Computer Science Curricula 2013 Recommendations and Student Learning Outcomes

Every 10-12 years, the professional computing societies, the Association for Computing Machinery (ACM) and the Computer Society of the Institute of Electrical and Electronics Engineers (IEEE-CS), have published extensive recommendations for undergraduate programs.

Computer Science Curricula 2001 and 2008

An ACM/IEEE-CS Task Force published Computer Science Curriculum 2001 (CS2001) in December 2001 with a modest update in December 2008. The 2001 recommendations were extensive.

  • CS2001 spanned 240 pages, identified 14 high-level "Knowledge Areas", and specified 132 detailed "Knowledge Units" covering 280 hours of class time.
  • Although CS2001 identified topics to be covered, the ACM/IEEE-CS Task Force did not want to dictate curricular structure, but rather to encourage schools to experiment with the organization of topics into courses.
  • CS2001 described a few hypothetical courses to illustrate possible ways to organize some topics, but these courses had not been implemented anywhere.
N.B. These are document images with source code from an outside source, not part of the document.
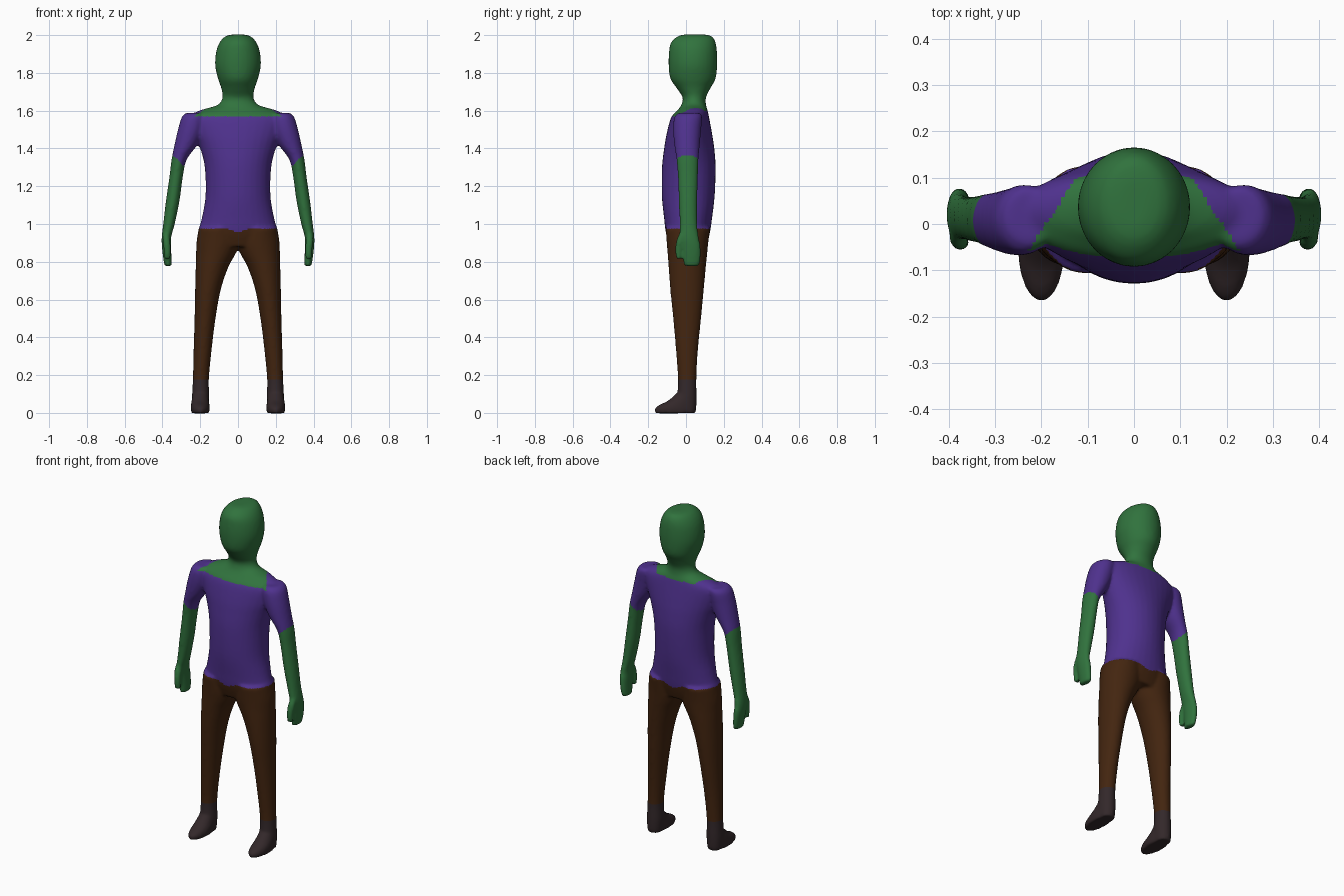
import bpy, bmesh, math
from mathutils import Vector


def material(name, rgb):
    m = bpy.data.materials.new(name)
    m.diffuse_color = (*rgb, 1)
    return m


MATS = [material("green skin", (0.030, 0.170, 0.047)),
        material("purple shirt", (0.078, 0.031, 0.270)),
        material("brown trousers", (0.056, 0.0185, 0.005)),
        material("dark shoes", (0.033, 0.021, 0.023))]


def smooth_path(rows, steps=4):
    """Catmull-Rom through stations (z, x0, x1, y0, y1)."""
    rows = [Vector(r) for r in rows]
    out = []
    for i in range(len(rows) - 1):
        a, b, c, d = (rows[max(i - 1, 0)], rows[i], rows[i + 1], rows[min(i + 2, len(rows) - 1)])
        for k in range(steps):
            t = k / steps
            out.append(0.5 * (2 * b + (c - a) * t + (2 * a - 5 * b + 4 * c - d) * t * t
                              + (3 * b - a - 3 * c + d) * t ** 3))
    return out + [rows[-1]]


def loft(bm, rows, sign=1, n=32):
    """Closed tube of horizontal oval sections."""
    rings = []
    for z, x0, x1, y0, y1 in smooth_path(rows):
        ring = []
        for k in range(n):
            a = 2 * math.pi * k / n
            x = (x0 + x1) / 2 + (x1 - x0) / 2 * math.cos(a)
            y = (y0 + y1) / 2 + (y1 - y0) / 2 * math.sin(a)
            ring.append(bm.verts.new((sign * x, y, z)))
        rings.append(ring)
    faces = [bm.faces.new(rings[0]), bm.faces.new(rings[-1])]
    for r, s in zip(rings, rings[1:]):
        for k in range(n):
            j = (k + 1) % n
            faces.append(bm.faces.new((r[k], r[j], s[j], s[k])))
    bmesh.ops.recalc_face_normals(bm, faces=faces)


# head, neck and torso: z, half width, front y, back y
CORE = [(2.003, 0.03, -0.01, 0.10), (1.993, 0.068, -0.045, 0.138), (1.96, 0.098, -0.080, 0.157),
        (1.91, 0.116, -0.090, 0.164), (1.84, 0.121, -0.092, 0.165), (1.77, 0.106, -0.083, 0.157),
        (1.72, 0.089, -0.050, 0.130), (1.67, 0.082, -0.018, 0.106), (1.63, 0.108, -0.025, 0.106),
        (1.602, 0.20, -0.045, 0.114), (1.565, 0.255, -0.078, 0.122), (1.48, 0.232, -0.102, 0.138),
        (1.40, 0.200, -0.116, 0.150), (1.30, 0.176, -0.127, 0.157), (1.15, 0.172, -0.128, 0.152),
        (1.03, 0.192, -0.116, 0.138), (0.95, 0.212, -0.106, 0.126), (0.88, 0.205, -0.085, 0.105)]
ARM = [(1.588, 0.17, 0.275, -0.04, 0.075), (1.565, 0.17, 0.298, -0.062, 0.085),
       (1.50, 0.18, 0.318, -0.068, 0.080), (1.42, 0.215, 0.336, -0.062, 0.073),
       (1.34, 0.272, 0.352, -0.050, 0.066), (1.25, 0.292, 0.363, -0.043, 0.063),
       (1.12, 0.310, 0.382, -0.038, 0.060), (1.00, 0.335, 0.396, -0.034, 0.060),
       (0.93, 0.354, 0.404, -0.035, 0.068), (0.88, 0.354, 0.403, -0.022, 0.078),
       (0.82, 0.352, 0.396, -0.016, 0.078), (0.777, 0.350, 0.389, -0.010, 0.070)]
THUMB = [(0.95, 0.362, 0.398, -0.035, 0.01), (0.91, 0.358, 0.398, -0.052, -0.012),
         (0.86, 0.355, 0.394, -0.056, -0.024), (0.815, 0.358, 0.390, -0.052, -0.026)]
LEG = [(0.98, 0.0, 0.208, -0.108, 0.128), (0.90, -0.01, 0.220, -0.102, 0.118),
       (0.84, 0.014, 0.222, -0.097, 0.112), (0.77, 0.052, 0.224, -0.092, 0.105),
       (0.65, 0.092, 0.227, -0.083, 0.094), (0.50, 0.119, 0.230, -0.068, 0.080),
       (0.33, 0.140, 0.235, -0.053, 0.063), (0.18, 0.154, 0.239, -0.043, 0.055),
       (0.08, 0.152, 0.244, -0.047, 0.056), (0.02, 0.156, 0.242, -0.045, 0.054),
       (0.0, 0.158, 0.240, -0.043, 0.05)]
SHOE = [(0.10, 0.160, 0.238, -0.055, 0.04), (0.065, 0.154, 0.246, -0.095, 0.045),
        (0.04, 0.151, 0.249, -0.145, 0.052), (0.02, 0.150, 0.250, -0.167, 0.055),
        (-0.002, 0.154, 0.246, -0.162, 0.052)]

bm = bmesh.new()
loft(bm, [(z, -w, w, f, b) for z, w, f, b in CORE])
for side in (1, -1):
    for part in (ARM, THUMB, LEG, SHOE):
        loft(bm, part, side)
mesh = bpy.data.meshes.new("body")
bm.to_mesh(mesh)
bm.free()
body = bpy.data.objects.new("body", mesh)
bpy.context.collection.objects.link(body)

# fuse the limbs into one soft skin
fuse = body.modifiers.new("fuse", 'REMESH')
fuse.mode = 'VOXEL'
fuse.voxel_size = 0.009
relax = body.modifiers.new("relax", 'SMOOTH')
relax.factor = 0.5
relax.iterations = 5
dg = bpy.context.evaluated_depsgraph_get()
fused = bpy.data.meshes.new_from_object(body.evaluated_get(dg))
body.modifiers.clear()
body.data = fused
fused.materials.clear()
for m in MATS:
    fused.materials.append(m)


def colour(c):
    x, y, z = abs(c.x), c.y, c.z
    if z < 0.175:
        return 3                                     # shoes
    if x > 0.245 and z < 1.31 + (x - 0.29):
        return 0                                     # bare arms
    if z < 0.975 - 0.02 * max(0, 1 - x / 0.06):
        return 2                                     # trousers
    if z > 1.63 or (z > 1.57 + 0.28 * max(y, 0) and x < 0.19 - 0.66 * y):
        return 0                                     # head, neck and neckline
    return 1                                         # shirt


for p in fused.polygons:
    p.material_index = colour(p.center)
    p.use_smooth = True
Rather, the courses were designed primarily to stimulate discussion.

Computer Science Curricula 2013

In 2010, ACM and IEEE-CS appointed a new Task Force for the development of updated curricular recommendations. Following an extensive process, the Task Force published several interim drafts before issuing a final report. Each step built on the previous, with some important additions.

  • The Strawman Draft (February 2012) followed the general approach of CS2001, devoting 172 pages to an extensive listing of 18 Knowledge Areas and many individual Knowledge Units (with associated hours).
    • To maintain a central core and to allow some flexibility, the Strawman Draft divided important topics into Tier1 and Tier2 categories.
    • Tier1 topics were considered sufficiently important that they should be covered by all schools.
    • Tier2 topics were quite important, but not all of these topics were deemed essential for all schools. Rather schools were encouraged to cover about 80% of the Tier2 topics in their curricula.
  • The Ironman Draft (February 2013) refined the Strawman Draft and added two substantial elements.
    • About six Student Learning Objectives were added for each Knowledge Unit, providing a clearer statement of the level of mastery expected for various topics.
    • About 60 "Course Exemplars" were identified from courses being offered at schools around the country. The Ironman Draft explained, "These examplars are not meant to be prescriptive with respect to curricular design—they are not meant to define a standard curriculum for all institutions. Rather these course examplars are provided to give educators guidance on different ways that that portions of the Body of Knowledge may be organized into courses and to spur innovative thinking in future course design."
  • The Final Report 0.9 (Pre-release version) appeared in October 2013. In addition to refining details and wording, the report included five "Curricular Exemplars" to illustrate how the overall CS2013 recommendations might be mapped to complete, cohesive curricula.

Connections between Computer Science Curricula CS2013 and Grinnell's Computer Science Program

Computer science faculty members at Grinnell, while not being on the 2013 ACM/IEEE-CS Task, participated in extensive discussions with the Task Force. As a result, Grinnell's curriculum is described in two different sections of the Final Report 0.9.

  • Grinnell's multi-paradigm, three-course, introductory sequence (CSC 151, CSC 161, and CSC 207) are described as "course exemplars", starting on page 454 and extending for 8 pages.
  • Grinnell's overall curriculum is described as one of five overall "curriculum exemplars", starting on page 480 and extending for 12 pages.

CS2013 Learning Outcomes

Computer Science Curricula 2013 (CS2013) identifies an extensive list of learning outcomes for each Knowledge Unit to be covered in undergraduate computer science programs. For each learning outcome, CS2013 indicates a desired level of student mastery:

  • "Familiarity: The student understands what a concept is or what it means." [CS2013, p. 30]
  • "Usage: The student is able to use or apply a concept in a concrete way." [CS2013, p. 31]
  • "Assessment: The student is able to consider a concept from multiple viewpoints and/or justify the selection of a particular approach to solve a problem." [CS2013, p. 31]